■ WORK REQUIRED
Among the entries below, how many lines hold "name"? Reply with the number only.
[Start of Attachment]
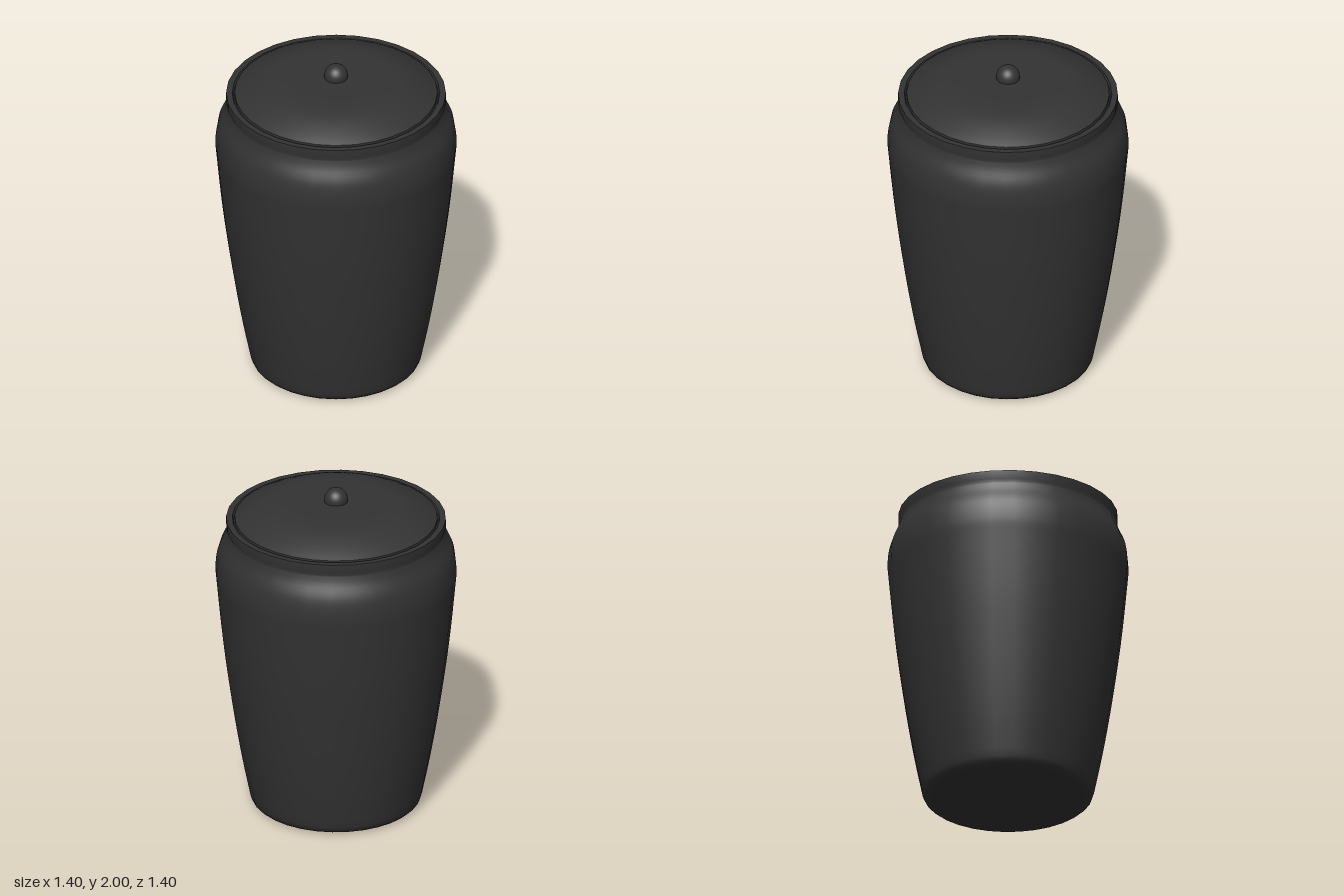
import * as THREE from 'three';
import { toCreasedNormals } from 'three/addons/utils/BufferGeometryUtils.js';

const SIDES = 32;

export function createModel() {
  const group = new THREE.Group();
  const material = new THREE.MeshStandardMaterial({ color: 0x333333 });

  const v = ([r, y]) => new THREE.Vector2(r, y);
  const smooth = (points, n) => new THREE.SplineCurve(points.map(v)).getPoints(n);
  const add = (name, geometry) => {
    const mesh = new THREE.Mesh(geometry, material);
    mesh.name = name;
    group.add(mesh);
    return mesh;
  };
  const turn = (name, profile) =>
    add(name, toCreasedNormals(new THREE.LatheGeometry(profile, SIDES), 0.65));

  // Tapered body: rounded foot, swelling shoulder, narrow neck and upright rim
  turn('jarBody', [
    ...[[0, 0], [0.44, 0.003], [0.475, 0.01], [0.49, 0.023]].map(v),
    ...smooth([[0.5, 0.05], [0.55, 0.3], [0.6, 0.6], [0.655, 1], [0.692, 1.37],
      [0.7, 1.49], [0.686, 1.6], [0.648, 1.69], [0.633, 1.74]], 32),
    ...[[0.638, 1.757], [0.638, 1.81], [0.603, 1.81], [0.596, 1.79], [0.55, 1.785]].map(v),
  ]);

  // Shallow domed lid seated inside the rim
  turn('lid', [
    ...[[0.57, 1.785], [0.589, 1.79]].map(v),
    ...smooth([[0.589, 1.815], [0.54, 1.843], [0.47, 1.876], [0.4, 1.9],
      [0.32, 1.912], [0.2, 1.915]], 16),
    v([0, 1.916]),
  ]);

  // Round lid knob
  add('lidKnob', new THREE.SphereGeometry(0.069, 32, 20)).position.y = 1.931;

  return group;
}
[End of Attachment]
■ OUTPUT FOR THIS TASK
4